### WHAT THE TASK ASKS
Copy the records below exactly, but leave out any picture they contain.

### DATA EXTRACTS
-- -- --

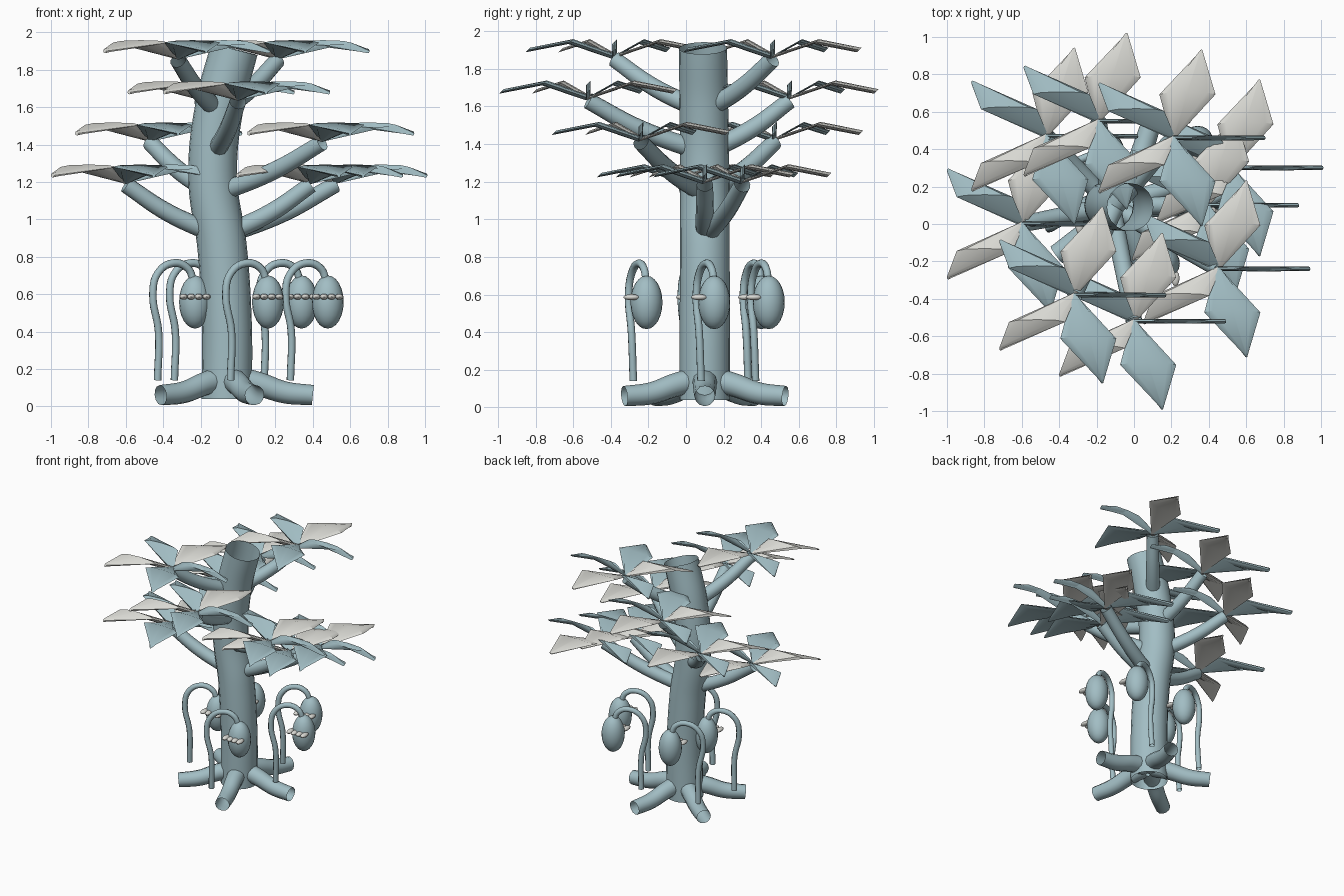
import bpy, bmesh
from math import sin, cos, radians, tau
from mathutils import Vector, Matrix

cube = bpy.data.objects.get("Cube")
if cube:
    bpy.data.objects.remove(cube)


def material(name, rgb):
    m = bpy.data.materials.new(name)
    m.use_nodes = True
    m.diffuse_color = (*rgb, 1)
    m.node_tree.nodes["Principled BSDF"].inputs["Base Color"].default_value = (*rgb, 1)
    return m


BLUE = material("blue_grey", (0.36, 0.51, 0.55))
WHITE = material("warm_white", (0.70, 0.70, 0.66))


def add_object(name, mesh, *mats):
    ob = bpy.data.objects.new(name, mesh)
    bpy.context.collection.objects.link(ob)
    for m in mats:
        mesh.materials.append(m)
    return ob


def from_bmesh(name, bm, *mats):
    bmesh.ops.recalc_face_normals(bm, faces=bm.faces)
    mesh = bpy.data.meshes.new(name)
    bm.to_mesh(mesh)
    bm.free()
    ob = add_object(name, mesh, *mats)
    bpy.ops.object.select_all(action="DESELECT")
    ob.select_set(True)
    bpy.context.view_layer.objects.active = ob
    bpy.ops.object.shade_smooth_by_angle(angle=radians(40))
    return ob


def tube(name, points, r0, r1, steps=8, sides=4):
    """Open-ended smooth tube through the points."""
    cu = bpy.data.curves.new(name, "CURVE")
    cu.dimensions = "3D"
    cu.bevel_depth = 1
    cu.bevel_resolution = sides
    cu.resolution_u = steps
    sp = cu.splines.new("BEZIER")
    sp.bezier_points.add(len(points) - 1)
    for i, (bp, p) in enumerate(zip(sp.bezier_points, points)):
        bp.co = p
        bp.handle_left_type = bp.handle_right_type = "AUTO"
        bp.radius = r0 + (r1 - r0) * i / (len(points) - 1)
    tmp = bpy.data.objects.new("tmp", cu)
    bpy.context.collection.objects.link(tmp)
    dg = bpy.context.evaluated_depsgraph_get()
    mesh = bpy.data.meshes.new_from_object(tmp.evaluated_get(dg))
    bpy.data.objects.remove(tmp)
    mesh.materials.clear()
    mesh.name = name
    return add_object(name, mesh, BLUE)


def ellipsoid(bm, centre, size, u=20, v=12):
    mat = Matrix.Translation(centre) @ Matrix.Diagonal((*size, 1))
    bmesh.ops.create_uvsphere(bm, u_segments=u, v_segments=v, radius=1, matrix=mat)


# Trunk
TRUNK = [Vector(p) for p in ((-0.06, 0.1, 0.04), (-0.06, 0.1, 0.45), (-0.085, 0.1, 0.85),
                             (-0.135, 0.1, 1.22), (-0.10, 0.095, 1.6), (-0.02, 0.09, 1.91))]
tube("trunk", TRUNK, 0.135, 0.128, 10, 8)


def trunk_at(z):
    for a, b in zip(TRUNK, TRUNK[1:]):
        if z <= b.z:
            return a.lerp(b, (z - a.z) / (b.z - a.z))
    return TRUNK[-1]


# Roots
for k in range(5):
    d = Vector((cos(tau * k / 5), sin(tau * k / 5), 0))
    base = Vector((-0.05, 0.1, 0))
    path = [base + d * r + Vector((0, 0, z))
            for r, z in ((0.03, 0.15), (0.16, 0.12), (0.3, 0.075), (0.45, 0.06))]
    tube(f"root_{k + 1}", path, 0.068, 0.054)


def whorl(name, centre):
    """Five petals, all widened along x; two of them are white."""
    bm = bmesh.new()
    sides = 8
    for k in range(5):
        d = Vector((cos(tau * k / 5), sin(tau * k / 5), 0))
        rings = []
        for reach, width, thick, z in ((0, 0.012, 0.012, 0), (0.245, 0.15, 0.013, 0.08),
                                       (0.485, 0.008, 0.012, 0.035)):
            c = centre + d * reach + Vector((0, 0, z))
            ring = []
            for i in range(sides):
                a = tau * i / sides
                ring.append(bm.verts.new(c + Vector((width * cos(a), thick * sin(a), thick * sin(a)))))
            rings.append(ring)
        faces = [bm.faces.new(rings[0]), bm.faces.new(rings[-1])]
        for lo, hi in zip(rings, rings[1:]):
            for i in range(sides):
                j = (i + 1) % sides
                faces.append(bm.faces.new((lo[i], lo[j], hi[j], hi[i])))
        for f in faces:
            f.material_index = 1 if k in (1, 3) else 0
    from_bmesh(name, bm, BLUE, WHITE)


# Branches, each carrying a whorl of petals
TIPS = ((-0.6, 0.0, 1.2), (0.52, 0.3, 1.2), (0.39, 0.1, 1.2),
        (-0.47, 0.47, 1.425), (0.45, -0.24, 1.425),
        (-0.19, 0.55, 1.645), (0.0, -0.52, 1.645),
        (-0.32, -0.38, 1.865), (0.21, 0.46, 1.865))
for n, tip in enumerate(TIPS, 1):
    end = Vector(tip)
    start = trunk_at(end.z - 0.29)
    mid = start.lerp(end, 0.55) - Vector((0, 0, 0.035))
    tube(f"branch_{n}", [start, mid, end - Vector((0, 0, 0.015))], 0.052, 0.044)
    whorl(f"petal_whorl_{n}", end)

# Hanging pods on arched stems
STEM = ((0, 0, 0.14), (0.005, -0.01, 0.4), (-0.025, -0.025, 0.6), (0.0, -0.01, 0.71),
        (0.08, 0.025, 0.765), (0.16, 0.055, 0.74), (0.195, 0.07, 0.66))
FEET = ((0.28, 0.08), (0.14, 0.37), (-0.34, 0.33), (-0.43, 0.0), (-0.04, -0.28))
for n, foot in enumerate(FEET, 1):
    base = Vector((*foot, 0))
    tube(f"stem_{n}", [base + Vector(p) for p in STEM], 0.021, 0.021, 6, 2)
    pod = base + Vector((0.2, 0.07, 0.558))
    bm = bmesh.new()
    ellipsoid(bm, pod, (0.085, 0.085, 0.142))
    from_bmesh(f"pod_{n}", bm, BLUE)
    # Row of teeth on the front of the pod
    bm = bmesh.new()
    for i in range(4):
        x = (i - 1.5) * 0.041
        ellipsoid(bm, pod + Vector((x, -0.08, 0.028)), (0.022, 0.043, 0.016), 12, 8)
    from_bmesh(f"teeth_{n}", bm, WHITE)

-- -- --

### ANSWER
import bpy, bmesh
from math import sin, cos, radians, tau
from mathutils import Vector, Matrix

cube = bpy.data.objects.get("Cube")
if cube:
    bpy.data.objects.remove(cube)


def material(name, rgb):
    m = bpy.data.materials.new(name)
    m.use_nodes = True
    m.diffuse_color = (*rgb, 1)
    m.node_tree.nodes["Principled BSDF"].inputs["Base Color"].default_value = (*rgb, 1)
    return m


BLUE = material("blue_grey", (0.36, 0.51, 0.55))
WHITE = material("warm_white", (0.70, 0.70, 0.66))


def add_object(name, mesh, *mats):
    ob = bpy.data.objects.new(name, mesh)
    bpy.context.collection.objects.link(ob)
    for m in mats:
        mesh.materials.append(m)
    return ob


def from_bmesh(name, bm, *mats):
    bmesh.ops.recalc_face_normals(bm, faces=bm.faces)
    mesh = bpy.data.meshes.new(name)
    bm.to_mesh(mesh)
    bm.free()
    ob = add_object(name, mesh, *mats)
    bpy.ops.object.select_all(action="DESELECT")
    ob.select_set(True)
    bpy.context.view_layer.objects.active = ob
    bpy.ops.object.shade_smooth_by_angle(angle=radians(40))
    return ob


def tube(name, points, r0, r1, steps=8, sides=4):
    """Open-ended smooth tube through the points."""
    cu = bpy.data.curves.new(name, "CURVE")
    cu.dimensions = "3D"
    cu.bevel_depth = 1
    cu.bevel_resolution = sides
    cu.resolution_u = steps
    sp = cu.splines.new("BEZIER")
    sp.bezier_points.add(len(points) - 1)
    for i, (bp, p) in enumerate(zip(sp.bezier_points, points)):
        bp.co = p
        bp.handle_left_type = bp.handle_right_type = "AUTO"
        bp.radius = r0 + (r1 - r0) * i / (len(points) - 1)
    tmp = bpy.data.objects.new("tmp", cu)
    bpy.context.collection.objects.link(tmp)
    dg = bpy.context.evaluated_depsgraph_get()
    mesh = bpy.data.meshes.new_from_object(tmp.evaluated_get(dg))
    bpy.data.objects.remove(tmp)
    mesh.materials.clear()
    mesh.name = name
    return add_object(name, mesh, BLUE)


def ellipsoid(bm, centre, size, u=20, v=12):
    mat = Matrix.Translation(centre) @ Matrix.Diagonal((*size, 1))
    bmesh.ops.create_uvsphere(bm, u_segments=u, v_segments=v, radius=1, matrix=mat)


# Trunk
TRUNK = [Vector(p) for p in ((-0.06, 0.1, 0.04), (-0.06, 0.1, 0.45), (-0.085, 0.1, 0.85),
                             (-0.135, 0.1, 1.22), (-0.10, 0.095, 1.6), (-0.02, 0.09, 1.91))]
tube("trunk", TRUNK, 0.135, 0.128, 10, 8)


def trunk_at(z):
    for a, b in zip(TRUNK, TRUNK[1:]):
        if z <= b.z:
            return a.lerp(b, (z - a.z) / (b.z - a.z))
    return TRUNK[-1]


# Roots
for k in range(5):
    d = Vector((cos(tau * k / 5), sin(tau * k / 5), 0))
    base = Vector((-0.05, 0.1, 0))
    path = [base + d * r + Vector((0, 0, z))
            for r, z in ((0.03, 0.15), (0.16, 0.12), (0.3, 0.075), (0.45, 0.06))]
    tube(f"root_{k + 1}", path, 0.068, 0.054)


def whorl(name, centre):
    """Five petals, all widened along x; two of them are white."""
    bm = bmesh.new()
    sides = 8
    for k in range(5):
        d = Vector((cos(tau * k / 5), sin(tau * k / 5), 0))
        rings = []
        for reach, width, thick, z in ((0, 0.012, 0.012, 0), (0.245, 0.15, 0.013, 0.08),
                                       (0.485, 0.008, 0.012, 0.035)):
            c = centre + d * reach + Vector((0, 0, z))
            ring = []
            for i in range(sides):
                a = tau * i / sides
                ring.append(bm.verts.new(c + Vector((width * cos(a), thick * sin(a), thick * sin(a)))))
            rings.append(ring)
        faces = [bm.faces.new(rings[0]), bm.faces.new(rings[-1])]
        for lo, hi in zip(rings, rings[1:]):
            for i in range(sides):
                j = (i + 1) % sides
                faces.append(bm.faces.new((lo[i], lo[j], hi[j], hi[i])))
        for f in faces:
            f.material_index = 1 if k in (1, 3) else 0
    from_bmesh(name, bm, BLUE, WHITE)


# Branches, each carrying a whorl of petals
TIPS = ((-0.6, 0.0, 1.2), (0.52, 0.3, 1.2), (0.39, 0.1, 1.2),
        (-0.47, 0.47, 1.425), (0.45, -0.24, 1.425),
        (-0.19, 0.55, 1.645), (0.0, -0.52, 1.645),
        (-0.32, -0.38, 1.865), (0.21, 0.46, 1.865))
for n, tip in enumerate(TIPS, 1):
    end = Vector(tip)
    start = trunk_at(end.z - 0.29)
    mid = start.lerp(end, 0.55) - Vector((0, 0, 0.035))
    tube(f"branch_{n}", [start, mid, end - Vector((0, 0, 0.015))], 0.052, 0.044)
    whorl(f"petal_whorl_{n}", end)

# Hanging pods on arched stems
STEM = ((0, 0, 0.14), (0.005, -0.01, 0.4), (-0.025, -0.025, 0.6), (0.0, -0.01, 0.71),
        (0.08, 0.025, 0.765), (0.16, 0.055, 0.74), (0.195, 0.07, 0.66))
FEET = ((0.28, 0.08), (0.14, 0.37), (-0.34, 0.33), (-0.43, 0.0), (-0.04, -0.28))
for n, foot in enumerate(FEET, 1):
    base = Vector((*foot, 0))
    tube(f"stem_{n}", [base + Vector(p) for p in STEM], 0.021, 0.021, 6, 2)
    pod = base + Vector((0.2, 0.07, 0.558))
    bm = bmesh.new()
    ellipsoid(bm, pod, (0.085, 0.085, 0.142))
    from_bmesh(f"pod_{n}", bm, BLUE)
    # Row of teeth on the front of the pod
    bm = bmesh.new()
    for i in range(4):
        x = (i - 1.5) * 0.041
        ellipsoid(bm, pod + Vector((x, -0.08, 0.028)), (0.022, 0.043, 0.016), 12, 8)
    from_bmesh(f"teeth_{n}", bm, WHITE)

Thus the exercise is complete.